NASHVILLE -- State anti-terrorism officials listed the American Civil Liberties Union of Tennessee on an Internet map detailing "terrorism events and other suspicious activity" after the group warned schools to ensure holiday celebrations "are inclusive."
ACLU-Tennessee Executive Director Hedy Weinberg called the Tennessee Fusion Center's tracking of First Amendment-protected activity "deeply disturbing."
While saying improving and sharing anti-terrorism intelligence among different levels of government is "legitimate and important," Weinberg said, "Equating a group's attempts to protect religious freedom in Tennessee with suspicious activity related to terrorism is outrageous. Religious freedom is a founding principle in our Constitution -- not fodder for overzealous law enforcement."
Tennessee's Fusion Center was created in 2007, one of dozens established nationwide following the Sept. 11, 2001, terror attacks.
The purpose was to help state agencies pool and analyze information about terrorism and other threats. It is a collaborative effort by the Tennessee Bureau of Investigation and the Tennessee Office of Homeland Security.
Mike Browning, a spokesman for the Office of Homeland Security, said "certainly it was not our intent to post it [ACLU's letter to schools] as a terrorist incident. That was a mistake."
"But," Browning said, "I don't believe that it's outrageous that we're basically taking information that was published in an open service media source and ... making sure it gets to the appropriate law enforcement."
The Fusion Center's Internet map is part of a national map maintained by globalincendentmap.com. Information is provided by agencies across the U.S. It includes various blinking icons. The map's label originally was titled Terrorism Events and Other Suspicious Activity.
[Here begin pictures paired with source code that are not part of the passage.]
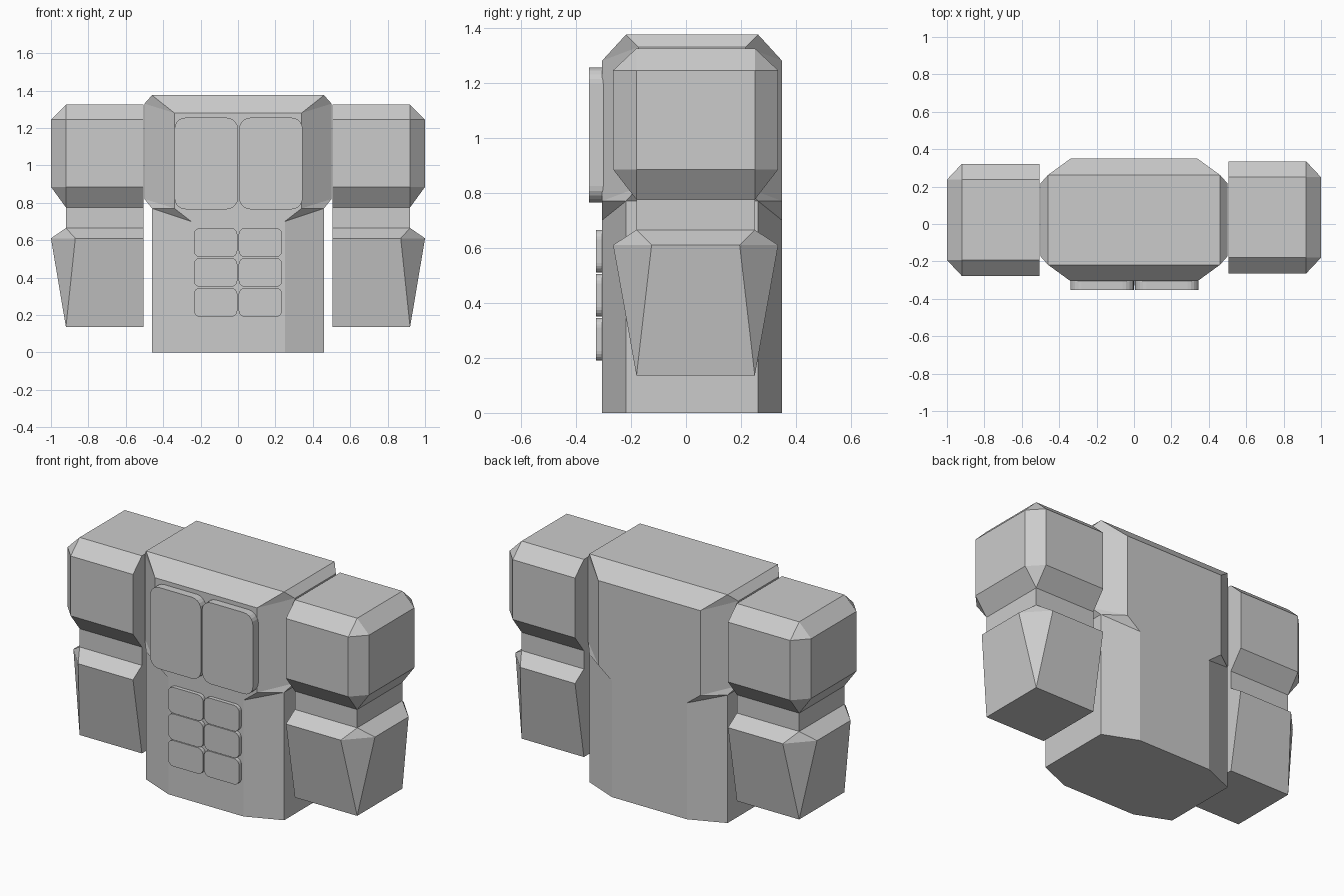
import bpy, bmesh

cube = bpy.data.objects.get("Cube")
if cube:
    bpy.data.objects.remove(cube, do_unlink=True)

grey = bpy.data.materials.new("light_grey")
grey.use_nodes = True
grey.diffuse_color = (0.6, 0.6, 0.6, 1)
grey.node_tree.nodes["Principled BSDF"].inputs["Base Color"].default_value = (0.6, 0.6, 0.6, 1)


def finish(name, bm):
    bmesh.ops.recalc_face_normals(bm, faces=bm.faces)
    mesh = bpy.data.meshes.new(name)
    bm.to_mesh(mesh)
    bm.free()
    mesh.materials.append(grey)
    obj = bpy.data.objects.new(name, mesh)
    bpy.context.collection.objects.link(obj)
    return obj


def loft(name, rings):
    """Skin a stack of rings; coincident points collapse into facets."""
    bm = bmesh.new()
    loops = [[bm.verts.new(p) for p in ring] for ring in rings]
    count = len(loops[0])
    for low, high in zip(loops, loops[1:]):
        for i in range(count):
            j = (i + 1) % count
            bm.faces.new((low[i], low[j], high[j], high[i]))
    bm.faces.new(loops[0])
    bm.faces.new(loops[-1])
    bmesh.ops.remove_doubles(bm, verts=bm.verts, dist=0.0005)
    return finish(name, bm)


def ring(front, side, mid, sign=1, inner=None):
    """Section from a front and a side corner (x, half depth, z)."""
    half = [front, side]
    if inner is None:
        half = [(-side[0], *side[1:]), (-front[0], *front[1:])] + half
    else:
        half = [(inner, *front[1:])] + half
    return ([(sign * x, mid - d, z) for x, d, z in half]
            + [(sign * x, mid + d, z) for x, d, z in reversed(half)])


# Torso: narrow waist, undercut chest, chamfered shoulders
waist, chest, top = (0.46, 0.24, 0.77), (0.34, 0.327, 0.77), (0.46, 0.24, 1.375)
sections = [
    ((0.25, 0.327, 0), (0.46, 0.24, 0)),
    ((0.25, 0.327, 0.70), waist),
    (chest, waist),
    (chest, (0.5, 0.195, 0.82)),
    ((0.34, 0.327, 1.28), (0.5, 0.195, 1.33)),
    (top, top),
]
loft("torso", [ring(f, s, 0.022) for f, s in sections])

# Arms: flared forearm, straight elbow, chamfered shoulder block
arm = [
    (0.135, (0.92, 0.215), (0.92, 0.215)),
    (0.61, (0.87, 0.30), (1.0, 0.16)),
    (0.665, (0.92, 0.215), (0.92, 0.215)),
    (0.775, (0.92, 0.215), (0.92, 0.215)),
    (0.885, (0.92, 0.30), (1.0, 0.215)),
    (1.245, (0.92, 0.30), (1.0, 0.215)),
    (1.325, (0.92, 0.215), (0.92, 0.215)),
]
for name, sign, mid in (("left_arm", 1, 0.035), ("right_arm", -1, 0.022)):
    loft(name, [ring((*f, z), (*s, z), mid, sign, 0.505) for z, f, s in arm])


def pad(name, x, z, width, height, radius, front):
    """Plate with rounded corners set into the torso front."""
    bm = bmesh.new()
    bmesh.ops.create_cube(bm, size=1)
    back = -0.29
    for v in bm.verts:
        v.co = (x + v.co.x * width,
                (front + back) / 2 + v.co.y * (back - front),
                z + v.co.z * height)
    edges = [e for e in bm.edges
             if abs(e.verts[0].co.y - e.verts[1].co.y) > 0.01]
    bmesh.ops.bevel(bm, geom=edges, offset=radius, segments=5,
                    profile=0.5, affect='EDGES')
    return finish(name, bm)


# Chest pads and three rows of belly pads
for side, sign in (("left", 1), ("right", -1)):
    pad(side + "_chest_pad", sign * 0.173 + 0.003, 1.01, 0.339, 0.49, 0.06, -0.352)
    for row in range(3):
        pad(f"{side}_belly_pad_{row + 1}", sign * 0.12, 0.5875 - 0.16 * row,
            0.233, 0.156, 0.035, -0.328)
Near Nashville, a blinking hexagon-shaped symbol with an exclamation point read "ACLU cautions TN schools about 'observing one religious holiday.'" The hexagon symbol, when clicked on, originally stated "suspicious activity." But it later was changed to say "general nonincident terrorism news" after inquiries by reporters.
The map's label also was changed. It now says Open Source News Reports. An icon near Chattanooga features a symbol of a person along with a question mark.
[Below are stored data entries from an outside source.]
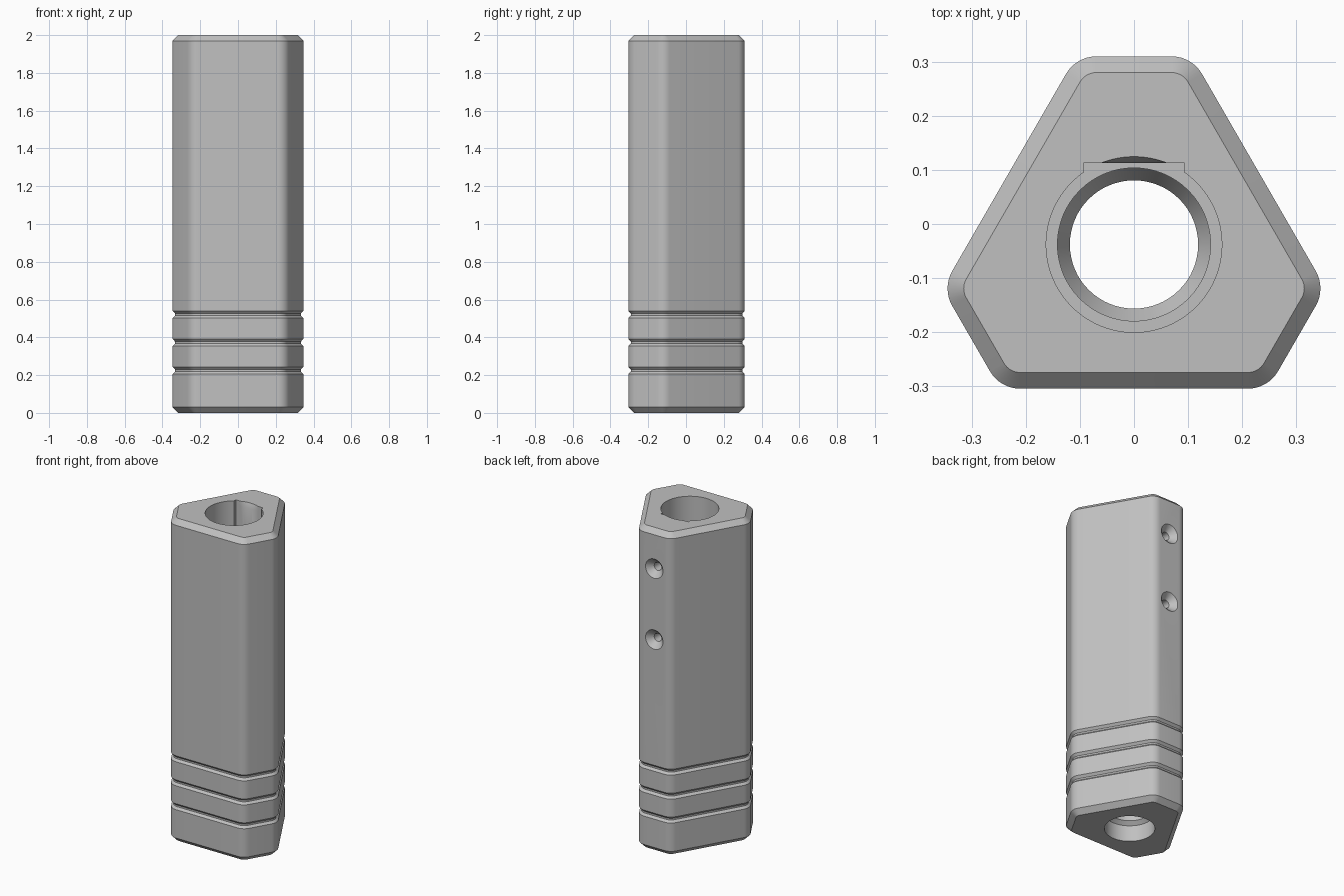
import bpy
import bmesh
from math import sin, cos, pi, radians, sqrt

if "Cube" in bpy.data.objects:
    bpy.data.objects.remove(bpy.data.objects["Cube"])

CY = -0.038          # y of the bore axis
BORE = 0.163         # upper bore radius
SLOT_X, FLAT_Y = 0.094, 0.151   # clip slot half width and flat, from the axis

gray = bpy.data.materials.new("satin_gray")
gray.use_nodes = True
gray.diffuse_color = (0.53, 0.53, 0.53, 1)
gray.node_tree.nodes["Principled BSDF"].inputs["Base Color"].default_value = gray.diffuse_color


def loft(name, rings):
    """Closed solid through rings of equal point count."""
    bm = bmesh.new()
    rows = [[bm.verts.new(p) for p in ring] for ring in rings]
    n = len(rows[0])
    for a, b in zip(rows, rows[1:]):
        for i in range(n):
            j = (i + 1) % n
            bm.faces.new((a[i], a[j], b[j], b[i]))
    bm.faces.new(rows[0][::-1])
    bm.faces.new(rows[-1])
    bmesh.ops.recalc_face_normals(bm, faces=bm.faces)
    mesh = bpy.data.meshes.new(name)
    bm.to_mesh(mesh)
    bm.free()
    mesh.materials.append(gray)
    obj = bpy.data.objects.new(name, mesh)
    bpy.context.collection.objects.link(obj)
    return obj


def outline(inset, z, steps=8):
    """Rounded triangle with cut corners, pulled in by inset."""
    short, long, r = 0.349 - inset, 0.2675 - inset, 0.065 - inset
    half = (long - short * 0.5) / cos(pi / 6)
    pts = []
    for k in range(3):
        turn = radians(120 * k)
        for side in (1, -1):
            # fillet centre near each end of the short side
            cx, cy = side * (half - r * 0.5774), short - r
            mid = 60 if side == 1 else 120
            for s in range(steps + 1):
                a = radians(mid - 30 + 60 * s / steps)
                x, y = cx + r * cos(a), cy + r * sin(a)
                pts.append((x * cos(turn) - y * sin(turn),
                            x * sin(turn) + y * cos(turn) + CY, z))
    return pts


def circle(r, z, n=64):
    return [(r * cos(2 * pi * i / n), r * sin(2 * pi * i / n) + CY, z) for i in range(n)]


# Body: chamfered ends and three grip grooves
profile = [(0.03, 0), (0, 0.03)]
for top in (0.243, 0.391, 0.54):
    profile += [(0, top - 0.037), (0.013, top - 0.024), (0.013, top - 0.014), (0, top)]
profile += [(0, 1.97), (0.03, 2)]
body = loft("handle_body", [outline(i, z) for i, z in profile])

cutters = []

# Lower bore with a narrowed throat
throat = [(0.142, -0.05), (0.142, 0.1), (0.119, 0.12), (0.119, 0.16), (0.142, 0.2), (0.142, 0.4)]
cutters.append(loft("lower_bore_cutter", [circle(r, z) for r, z in throat]))

# Upper bore with a flat clip slot at the back
edge_y = sqrt(BORE ** 2 - SLOT_X ** 2)
section = []
for x, y, _ in circle(BORE, 0, 96):
    if y - CY > 0 and abs(x) < SLOT_X:
        continue
    section.append((x, y - CY))
first = next(i for i, p in enumerate(section) if p[0] <= -SLOT_X)
section[first:first] = [(SLOT_X, edge_y), (SLOT_X, FLAT_Y), (-SLOT_X, FLAT_Y), (-SLOT_X, edge_y)]
cutters.append(loft("upper_bore_cutter", [[(x, y + CY, z) for x, y in section] for z in (0.3, 2.1)]))

# Sloped relief above the slot flat
w = sqrt(BORE ** 2 - FLAT_Y ** 2)
xs = [w * (1 - i / 8) for i in range(17)]
arc = [(x, sqrt(BORE ** 2 - x * x)) for x in xs]
inner = [(-w, 0.11), (w, 0.11)]
low = [(x, FLAT_Y) for x in xs] + inner
rings = [(low, 1.97), (arc + inner, 2.0), (arc + inner, 2.05)]
cutters.append(loft("relief_cutter", [[(x, y + CY, z) for x, y in p] for p, z in rings]))

# Two countersunk screw holes through the back face
screw = [(0.06, 0.35), (0.06, 0.311), (0.025, 0.276), (0.025, 0.05)]
for z0 in (1.32, 1.76):
    cutters.append(loft("screw_hole_cutter", [
        [(r * cos(2 * pi * i / 32), y, z0 + r * sin(2 * pi * i / 32)) for i in range(32)]
        for r, y in screw]))

for cutter in cutters:
    cutter.hide_render = True
    mod = body.modifiers.new(cutter.name, "BOOLEAN")
    mod.operation = "DIFFERENCE"
    mod.solver = "EXACT"
    mod.object = cutter

# Bake the cuts and drop the cutters
bpy.context.view_layer.update()
depsgraph = bpy.context.evaluated_depsgraph_get()
baked = bpy.data.meshes.new_from_object(body.evaluated_get(depsgraph))
body.modifiers.clear()
body.data = baked
for cutter in cutters:
    bpy.data.objects.remove(cutter)

bpy.ops.object.select_all(action="DESELECT")
body.select_set(True)
bpy.context.view_layer.objects.active = body
bpy.ops.object.shade_smooth_by_angle(angle=radians(25))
When a cursor is placed on the symbol, a caption reads: "Turkish National Salih Acarbulut Indicted in Chattanooga for Alleged $12 million Ponzi Scheme." That stems from an FBI news release. When clicked on, the caption characterizes the information as "Other Suspicious Activity."
Browning said information about the ACLU's letter was intended for Tennessee school resource officers, whom he described as "customers" of the Fusion Center.
ACLU's Weinberg said in an interview she spoke to state officials about the posting.
"I will take at their word that they made a mistake by posting it under terrorism activity," she said. "I have not heard a good explanation for why school resource officers, who have a very important job in schools, would at all be interested or need to know about the letter we sent to local school superintendents about the need to keep holiday celebrations all inclusive."
Weinberg said there "seems to be no oversight on what's posted on these maps and how it's categorized."
She said there have been other incidents in U.S. history regarding domestic spying into legitimate activity by citizens.
"The best thing about this is there's a dialogue now beginning and this clearly is a good opportunity to explain to the commissioner of Homeland Security and the TBI why there need to be better guidelines in place, which include better oversight and transparency," Weinberg said.
Andy Sher is a Nashville-based staff writer covering Tennessee state government and politics for the Times Free Press. A Washington correspondent from 1999-2005 for the Times Free Press, Andy previously headed up state Capitol coverage for The Chattanooga Times, worked as a state Capitol reporter for The Nashville Banner and was a contributor to The Tennessee Journal, among other publications. Andy worked for 17 years at The Chattanooga Times covering police, health care, county government, ...